There is a sense of personal fulfillment that comes from knowing you are trusted to make the right decisions. But being trusted to do the right thing, and actually doing a thing right, are two different things.
Which makes the final words of the Book of Judges so jarring. The book spans approximately 400 years of Israel’s history, focused on a repeating pattern. That is, the people are doing well, they turn from God, they get into trouble, God raises up someone to save them, they repent for a period, things are going well… Rinse and repeat.
Here then is how the Book of Judges concludes: “In those days there was no king in Israel. Everyone did what was right in his own eyes.”

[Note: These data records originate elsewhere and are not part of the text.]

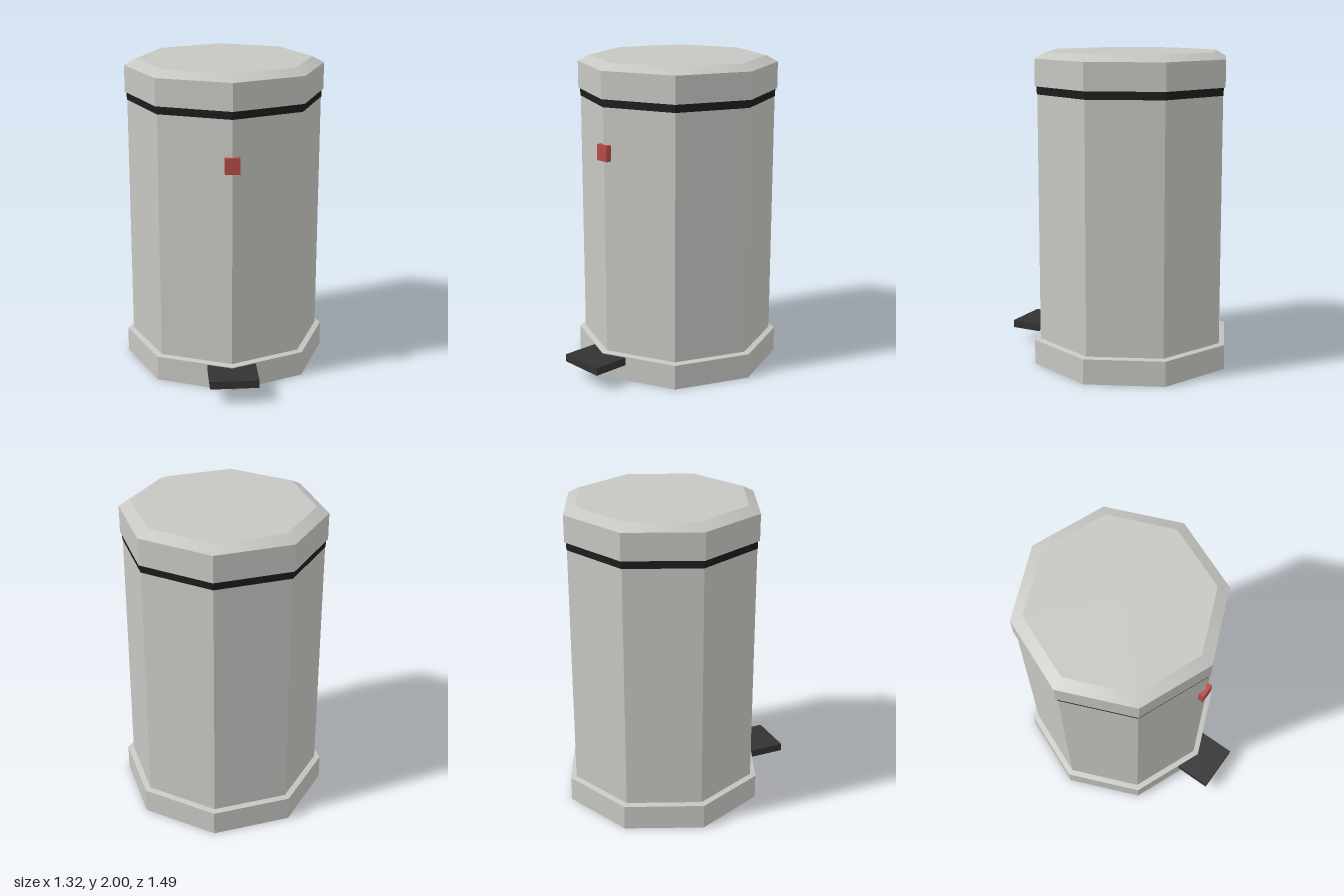
import * as THREE from 'three';
import { toCreasedNormals } from 'three/addons/utils/BufferGeometryUtils.js';

const mat = (name, color, side = THREE.FrontSide) => {
  const m = new THREE.MeshStandardMaterial({ color, side });
  m.name = name;
  return m;
};

export function createModel() {
  const steel = mat('brushed steel', 0xc6c7c2, THREE.DoubleSide);
  const rubber = mat('black rubber', 0x1c1c1c, THREE.DoubleSide);
  const plastic = mat('dark plastic', 0x333333);
  const red = mat('red', 0xb94b46);

  const bin = new THREE.Group();
  bin.name = 'pedalBin';
  const centreZ = -0.0875;

  // Eight-sided shell from a [radius, height] profile, corners facing front and sides
  const shell = (name, profile, material) => {
    const lathe = new THREE.LatheGeometry(profile.map(([r, y]) => new THREE.Vector2(r, y)), 8);
    const mesh = new THREE.Mesh(toCreasedNormals(lathe, 0.4), material);
    mesh.name = name;
    mesh.position.z = centreZ;
    bin.add(mesh);
  };

  // Box given by its centre and size
  const box = (name, size, centre, material) => {
    const mesh = new THREE.Mesh(new THREE.BoxGeometry(...size), material);
    mesh.name = name;
    mesh.position.set(...centre);
    bin.add(mesh);
  };

  // Hollow shells, open at the bottom
  shell('base', [[0.658, 0], [0.658, 0.16], [0.62, 0.167]], steel);
  shell('body', [[0.62, 0.165], [0.62, 1.745]], steel);
  shell('seal', [[0.615, 1.74], [0.623, 1.74], [0.623, 1.79]], rubber);
  shell('lid', [[0.61, 1.79], [0.635, 1.79], [0.635, 1.96]], steel);

  // Chamfer keeps smooth normals around the rim; the top is flat
  const chamfer = new THREE.Mesh(
    new THREE.LatheGeometry([new THREE.Vector2(0.635, 1.96), new THREE.Vector2(0.56, 2)], 8), steel);
  chamfer.name = 'lidChamfer';
  chamfer.position.z = centreZ;
  const top = new THREE.Mesh(new THREE.CircleGeometry(0.56, 8).rotateX(-Math.PI / 2), steel);
  top.name = 'lidTop';
  top.position.set(0, 2, centreZ);
  bin.add(chamfer, top);

  // Foot pedal and front button
  box('pedal', [0.305, 0.05, 0.237], [0, 0.13, 0.6275], plastic);
  box('button', [0.09, 0.1, 0.035], [0, 1.46, 0.5325], red);

  return bin;
}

To be clear, this was not a call for a monarchy, nor was it a cheery description of some anarcho-libertarian paradise. Instead, it should be read with a resigned sigh, as a sad statement of fact.
God had given His people the opportunity to govern themselves under His kingship. He gave them clear guidelines for how to organize a peaceful and prosperous civil society unique in the world. They rejected all of it.
And in that rejection they had no fixed standard for what was actually right, what was good, what was just. So each man simply did what he decided was right. If the 400 years covered in about 15,000 words by the Judges demonstrates nothing else, it shows that, without the fixed standard of God, men cannot be trusted to know what the right thing is.
Having refused to do what was right in God’s eyes, and having failed to govern themselves, that 18-word epitaph explains what would come next. The people chose to live under a human king, and it went badly for them.
They did what was right in their eyes, and they suffered mightily for it.
When work was finished on the U.S. Constitution, Benjamin Franklin was allegedly asked what sort of governing system was adopted. His response: “A republic, if you can keep it.”
This was the same Benjamin Franklin who declared that, “Those who would give up essential Liberty, to purchase a little temporary Safety, deserve neither Liberty nor Safety.”
The modern history of our nation has consisted of a series of surrenders: giving up little bits of liberty to gain some perception of safety. And in so doing, we have begun to allow our republic to slip away.
In each case, it is because we have tried to do what was right in our own eyes.
We must recognize that our standard of right ends up being very wrong when it is unhinged from the truth of God. To reclaim our republic, to restore that essential liberty, we must take our eyes off ourselves and fix them on the word of God.